EXERCISE DETAILS: Below are some records; quote exactly the lines from the one that contains "SEATS = [-0.738, -0.246, 0.240, 0.728]" through the one that contains "ob.select_set(True)", inclusive, and no others.

Source texts of formatted documents
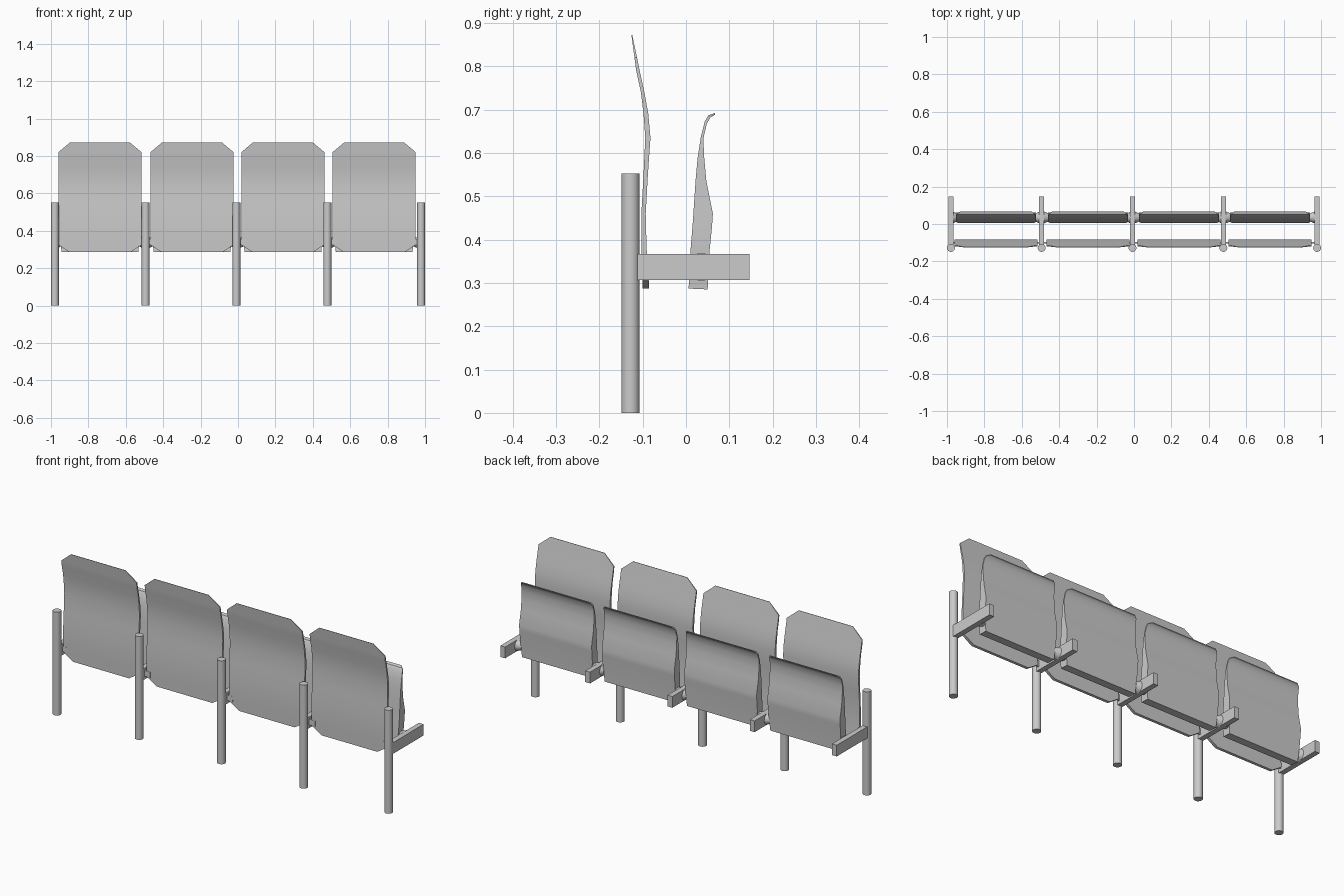
import bpy, bmesh, math
from mathutils import Matrix

if "Cube" in bpy.data.objects:
    bpy.data.objects.remove(bpy.data.objects["Cube"])

POSTS = [-0.979, -0.494, -0.008, 0.478, 0.979]
SEATS = [-0.738, -0.246, 0.240, 0.728]


def finish(name, bm, angle=35):
    bmesh.ops.recalc_face_normals(bm, faces=bm.faces)
    me = bpy.data.meshes.new(name)
    bm.to_mesh(me)
    bm.free()
    ob = bpy.data.objects.new(name, me)
    bpy.context.collection.objects.link(ob)
    bpy.context.view_layer.objects.active = ob
    ob.select_set(True)
    bpy.ops.object.shade_smooth_by_angle(angle=math.radians(angle))
    ob.select_set(False)
    return ob


def box(name, x0, x1, y0, y1, z0, z1):
    bm = bmesh.new()
    m = Matrix.Translation(((x0 + x1) / 2, (y0 + y1) / 2, (z0 + z1) / 2))
    bmesh.ops.create_cube(bm, size=1, matrix=m @ Matrix.Diagonal((x1 - x0, y1 - y0, z1 - z0, 1)))
    return finish(name, bm)


def cone(name, loc, r1, r2, depth, along_x=0, segs=24):
    bm = bmesh.new()
    m = Matrix.Translation(loc)
    if along_x:
        m = m @ Matrix.Rotation(along_x * math.pi / 2, 4, 'Y')
    bmesh.ops.create_cone(bm, cap_ends=True, segments=segs, radius1=r1, radius2=r2, depth=depth, matrix=m)
    return finish(name, bm)


# Shell lofted upward through rows of (front y, front z, rear y, rear z, half width)
def shell(name, cx, rows):
    bm = bmesh.new()
    rings = [[bm.verts.new(p) for p in ((cx - h, yf, zf), (cx + h, yf, zf), (cx + h, yr, zr), (cx - h, yr, zr))]
             for yf, zf, yr, zr, h in rows]
    for a, b in zip(rings, rings[1:]):
        for i in range(4):
            j = (i + 1) % 4
            bm.faces.new((a[i], a[j], b[j], b[i]))
    bm.faces.new(rings[0])
    bm.faces.new(rings[-1])
    return finish(name, bm)


BACK = [(y0, z, y1, z, h) for y0, y1, z, h in (
    (-0.100, -0.085, 0.287, 0.165), (-0.101, -0.087, 0.325, 0.222),
    (-0.103, -0.091, 0.38, 0.222), (-0.103, -0.093, 0.46, 0.222),
    (-0.098, -0.088, 0.55, 0.222), (-0.094, -0.082, 0.635, 0.222),
    (-0.098, -0.087, 0.69, 0.222), (-0.104, -0.096, 0.74, 0.222),
    (-0.115, -0.107, 0.79, 0.222), (-0.119, -0.113, 0.82, 0.222),
    (-0.126, -0.124, 0.872, 0.160))]

SEAT = [
    (0.006, 0.287, 0.050, 0.285, 0.205), (0.010, 0.37, 0.054, 0.37, 0.213),
    (0.015, 0.43, 0.060, 0.43, 0.214), (0.017, 0.46, 0.062, 0.46, 0.214),
    (0.022, 0.535, 0.047, 0.535, 0.214), (0.027, 0.59, 0.042, 0.59, 0.214),
    (0.034, 0.635, 0.040, 0.633, 0.214), (0.043, 0.672, 0.048, 0.667, 0.212),
    (0.052, 0.687, 0.056, 0.682, 0.207), (0.067, 0.692, 0.067, 0.688, 0.190)]

# Posts and the arms reaching back from them
for x in POSTS:
    cone("post", (x, -0.128, 0.276), 0.021, 0.021, 0.552)
    box("arm", x - 0.014, x + 0.014, -0.118, 0.147, 0.307, 0.367)

# Seats folded upright, backrests, hinges and brackets
for i, cx in enumerate(SEATS):
    shell("backrest", cx, BACK)
    shell("folded_seat", cx, SEAT)
    for px, s in ((POSTS[i], 1), (POSTS[i + 1], -1)):
        edge = cx - s * 0.208
        start = px + s * 0.012
        cone("seat_hinge", ((start + edge) / 2, 0.035, 0.337), 0.032, 0.020, abs(edge - start), along_x=s)
        inner = cx - s * 0.200
        box("back_bracket", min(px, inner), max(px, inner), -0.103, -0.095, 0.325, 0.355)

REPLY:
SEATS = [-0.738, -0.246, 0.240, 0.728]


def finish(name, bm, angle=35):
    bmesh.ops.recalc_face_normals(bm, faces=bm.faces)
    me = bpy.data.meshes.new(name)
    bm.to_mesh(me)
    bm.free()
    ob = bpy.data.objects.new(name, me)
    bpy.context.collection.objects.link(ob)
    bpy.context.view_layer.objects.active = ob
    ob.select_set(True)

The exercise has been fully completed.